With two hardy cattle breeds (Sahiwals and Fleckvieh) well-suited to the dry, arid environment, El Karama uses a sustainable and adaptable approach known as holistic grazing. Taking into consideration the interactions between the livestock and the fragile landscape, cattle are strategically moved to reduce the chances of overgrazing. This helps to maintain the health of the soils and vegetation, whilst providing the cattle with sufficient fodder to produce many litres of milk every day, creating an income for local employees and businesses.
However, this relationship is not entirely harmonious. Stockmen and herders are still exposed to attack from buffalo, lion and elephant. Additionally, with wildlife often near livestock, mitigating the risk of disease transmission is a concern. East Coast Fever and babesia (tick-borne malaria-like parasites that are present in local species such as buffalo) can be dangerous if untreated. Of greater concern, other wildlife-carrying diseases can lead to serious complications in humans if milk from an infected cow is drunk. Preventing these issues not only involves careful livestock management, but also vigilance from the stockmen with constant support from the Conservancy’s rangers. In collaboration with the Kenya Wildlife Service, El Karama provides training courses for its rangers about wildlife behaviour. The training empowers rangers to make informed decisions about the best ways to deal with wild animals when they are in proximity to domestic stock, helping to alleviate the risks to people, wildlife and livestock.
Today, El Karama faces the challenge of a lack of pasture, caused by overcrowding of wildlife such as zebra and gerenuk in the few areas available to them. The worst drought in decades has exacerbated this, with the continued failure of sufficient rains causing many herbivores to starve. Elephants are thin and the once 600-strong herd of buffalo has been reduced to a meagre 100 individuals. Rangers face further difficulties, preventing illegal incursions and helping to move any weak animals out of the neighbouring Endana community, where their vulnerable condition makes them especially unpredictable.
With so much on the line, it became increasingly apparent that El Karama's rangers needed a more suitable, comfortable base from which to carry out their operations. Local builders were employed from the Endana community to construct the Base using locally-sourced materials such as compacted earth blocks, which provide a colour scheme that blends seamlessly with the surrounding bush.
The new security base at the Northern entrance.
The building’s other features include:
Bedrooms at 120sq/ft each, with concrete ceilings and a corrugated iron roof to maintain comfortable temperatures
A 200sq/ft kitchen space, complete with an internal fireplace for cooking and warmth
A communications mast for telephone and Wi-Fi signal
An external long-drop toilet with tap
40-litre water-storage capacity for rain-water collection to supply rangers for a year
Secure metal doors, ventilation points and steel and glass windows

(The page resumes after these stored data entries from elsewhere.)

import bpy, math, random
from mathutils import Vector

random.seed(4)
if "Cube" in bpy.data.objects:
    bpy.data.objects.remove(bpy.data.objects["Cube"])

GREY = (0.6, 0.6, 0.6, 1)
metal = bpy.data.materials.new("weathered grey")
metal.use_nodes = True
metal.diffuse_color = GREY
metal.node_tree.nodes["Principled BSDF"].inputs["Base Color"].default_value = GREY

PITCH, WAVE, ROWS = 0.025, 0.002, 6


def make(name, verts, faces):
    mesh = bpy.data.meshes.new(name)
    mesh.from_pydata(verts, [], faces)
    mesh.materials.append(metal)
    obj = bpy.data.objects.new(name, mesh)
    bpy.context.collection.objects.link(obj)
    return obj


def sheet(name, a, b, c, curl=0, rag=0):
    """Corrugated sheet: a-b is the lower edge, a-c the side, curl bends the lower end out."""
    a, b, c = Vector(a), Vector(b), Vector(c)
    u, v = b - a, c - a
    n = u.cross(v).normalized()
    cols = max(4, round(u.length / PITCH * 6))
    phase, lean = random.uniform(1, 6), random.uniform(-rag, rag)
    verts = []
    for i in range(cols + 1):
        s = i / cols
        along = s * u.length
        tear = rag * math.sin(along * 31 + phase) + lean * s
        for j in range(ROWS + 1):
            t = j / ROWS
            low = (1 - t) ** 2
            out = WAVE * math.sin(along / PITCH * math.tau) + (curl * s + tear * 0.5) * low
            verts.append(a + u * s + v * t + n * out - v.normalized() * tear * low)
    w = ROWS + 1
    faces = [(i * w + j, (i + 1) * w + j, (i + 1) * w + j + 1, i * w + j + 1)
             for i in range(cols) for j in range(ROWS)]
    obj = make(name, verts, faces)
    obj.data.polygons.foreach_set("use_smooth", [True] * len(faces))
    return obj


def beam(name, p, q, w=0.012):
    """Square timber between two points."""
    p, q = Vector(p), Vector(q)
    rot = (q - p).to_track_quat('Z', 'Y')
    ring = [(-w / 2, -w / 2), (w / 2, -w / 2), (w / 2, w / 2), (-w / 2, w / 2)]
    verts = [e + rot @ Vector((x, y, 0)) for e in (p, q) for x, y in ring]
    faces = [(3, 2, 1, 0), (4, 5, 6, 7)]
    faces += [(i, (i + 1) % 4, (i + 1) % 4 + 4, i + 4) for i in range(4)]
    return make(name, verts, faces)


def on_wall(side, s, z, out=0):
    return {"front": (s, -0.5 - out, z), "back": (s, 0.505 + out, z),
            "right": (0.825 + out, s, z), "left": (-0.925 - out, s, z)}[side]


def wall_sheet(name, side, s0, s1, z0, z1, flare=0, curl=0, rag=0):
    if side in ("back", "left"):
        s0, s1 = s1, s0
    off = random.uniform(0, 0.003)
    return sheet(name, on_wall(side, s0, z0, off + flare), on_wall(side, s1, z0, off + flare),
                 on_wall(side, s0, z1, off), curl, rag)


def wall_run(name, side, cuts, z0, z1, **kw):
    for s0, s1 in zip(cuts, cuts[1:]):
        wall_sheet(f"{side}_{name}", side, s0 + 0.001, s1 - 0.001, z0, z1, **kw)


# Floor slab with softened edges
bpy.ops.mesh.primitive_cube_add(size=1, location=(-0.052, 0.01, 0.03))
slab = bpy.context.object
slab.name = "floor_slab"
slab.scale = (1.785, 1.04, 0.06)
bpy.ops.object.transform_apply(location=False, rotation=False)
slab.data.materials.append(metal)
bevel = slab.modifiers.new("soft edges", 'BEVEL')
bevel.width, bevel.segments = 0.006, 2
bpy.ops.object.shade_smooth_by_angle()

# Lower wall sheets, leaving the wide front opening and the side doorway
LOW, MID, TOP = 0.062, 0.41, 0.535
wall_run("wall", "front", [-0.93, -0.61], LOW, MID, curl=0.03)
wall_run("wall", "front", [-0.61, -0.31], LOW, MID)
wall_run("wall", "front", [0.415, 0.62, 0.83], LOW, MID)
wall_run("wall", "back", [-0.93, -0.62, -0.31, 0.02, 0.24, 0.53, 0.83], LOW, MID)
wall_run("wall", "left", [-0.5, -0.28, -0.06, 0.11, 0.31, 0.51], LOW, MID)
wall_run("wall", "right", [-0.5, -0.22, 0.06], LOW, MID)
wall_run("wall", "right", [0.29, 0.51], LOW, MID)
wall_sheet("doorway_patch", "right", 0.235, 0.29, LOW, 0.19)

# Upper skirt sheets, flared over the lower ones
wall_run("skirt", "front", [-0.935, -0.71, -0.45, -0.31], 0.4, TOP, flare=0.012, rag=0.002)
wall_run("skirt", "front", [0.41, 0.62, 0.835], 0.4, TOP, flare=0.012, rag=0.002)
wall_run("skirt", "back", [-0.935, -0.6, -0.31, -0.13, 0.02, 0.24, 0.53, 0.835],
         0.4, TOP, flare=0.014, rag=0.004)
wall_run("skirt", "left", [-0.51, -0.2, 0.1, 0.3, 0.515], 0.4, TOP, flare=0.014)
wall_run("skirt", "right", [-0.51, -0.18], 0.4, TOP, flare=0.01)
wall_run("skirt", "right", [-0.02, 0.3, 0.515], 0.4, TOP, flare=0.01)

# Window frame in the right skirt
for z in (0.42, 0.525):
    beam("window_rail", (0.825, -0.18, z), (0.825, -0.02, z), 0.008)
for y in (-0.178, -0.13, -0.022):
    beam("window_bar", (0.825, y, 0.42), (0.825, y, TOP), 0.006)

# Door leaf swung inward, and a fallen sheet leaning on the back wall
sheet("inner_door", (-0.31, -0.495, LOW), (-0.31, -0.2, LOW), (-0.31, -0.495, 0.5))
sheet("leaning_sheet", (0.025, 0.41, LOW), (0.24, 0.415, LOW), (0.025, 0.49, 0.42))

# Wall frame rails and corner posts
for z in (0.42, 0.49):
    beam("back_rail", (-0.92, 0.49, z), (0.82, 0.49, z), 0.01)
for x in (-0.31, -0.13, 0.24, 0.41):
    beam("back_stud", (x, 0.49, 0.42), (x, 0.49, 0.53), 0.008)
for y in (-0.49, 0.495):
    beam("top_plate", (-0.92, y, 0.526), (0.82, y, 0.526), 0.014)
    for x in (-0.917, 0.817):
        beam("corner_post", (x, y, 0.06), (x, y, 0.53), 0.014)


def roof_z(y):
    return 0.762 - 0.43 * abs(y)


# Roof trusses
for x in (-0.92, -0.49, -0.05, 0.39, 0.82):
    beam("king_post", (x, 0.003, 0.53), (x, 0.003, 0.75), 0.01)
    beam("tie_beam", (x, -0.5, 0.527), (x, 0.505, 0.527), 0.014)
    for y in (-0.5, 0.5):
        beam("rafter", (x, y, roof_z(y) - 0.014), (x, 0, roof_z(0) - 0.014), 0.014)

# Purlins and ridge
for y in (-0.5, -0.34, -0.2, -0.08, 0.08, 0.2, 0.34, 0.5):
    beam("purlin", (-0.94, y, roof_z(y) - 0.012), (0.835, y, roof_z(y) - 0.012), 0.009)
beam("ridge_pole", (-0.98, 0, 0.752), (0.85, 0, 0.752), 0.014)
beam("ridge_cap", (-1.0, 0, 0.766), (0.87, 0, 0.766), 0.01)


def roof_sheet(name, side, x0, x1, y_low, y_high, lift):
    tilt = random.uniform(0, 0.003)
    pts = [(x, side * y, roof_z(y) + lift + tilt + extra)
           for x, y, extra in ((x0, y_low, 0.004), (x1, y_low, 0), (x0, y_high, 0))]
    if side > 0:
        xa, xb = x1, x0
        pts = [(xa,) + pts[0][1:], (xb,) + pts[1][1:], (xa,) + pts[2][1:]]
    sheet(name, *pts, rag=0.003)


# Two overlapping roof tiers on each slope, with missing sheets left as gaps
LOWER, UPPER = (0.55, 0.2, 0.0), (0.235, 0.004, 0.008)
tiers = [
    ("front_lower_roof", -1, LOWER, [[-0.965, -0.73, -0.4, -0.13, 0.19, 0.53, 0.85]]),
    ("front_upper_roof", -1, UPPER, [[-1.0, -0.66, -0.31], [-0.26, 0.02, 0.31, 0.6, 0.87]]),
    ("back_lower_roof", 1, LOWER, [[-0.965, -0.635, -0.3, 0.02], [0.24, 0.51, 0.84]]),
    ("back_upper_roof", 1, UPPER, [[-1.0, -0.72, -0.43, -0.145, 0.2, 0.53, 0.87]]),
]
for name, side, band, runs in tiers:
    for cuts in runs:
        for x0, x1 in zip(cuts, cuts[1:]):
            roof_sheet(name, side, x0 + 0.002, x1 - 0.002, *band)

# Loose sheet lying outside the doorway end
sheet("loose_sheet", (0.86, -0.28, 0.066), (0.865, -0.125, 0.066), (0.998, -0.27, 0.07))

The Base will accommodate those patrolling the Conservancy’s Northern section, as well as those manning the Base itself (a necessity given its proximity to a public road). It will also give rangers a safe and comfortable place to rest and stay overnight. Not only does this provide rangers with the accommodation they deserve, but it is hoped that this will also increase patrol efficiency and reduce response times to incidents in the Northern area.
Construction was completed by the end of February 2023, and the ranger teams are enjoying the improved space, comfort, hygiene, and importantly, lack of rodents!
The whole team at El Karama is immensely grateful for the support provided by ForRangers’ fund-raisers. Naturally, there is more work to be done to provide more support for the dedicated rangers. But, the future looks bright, and the striking changes seen at the Northern entrance demonstrate just how far your contributions can go.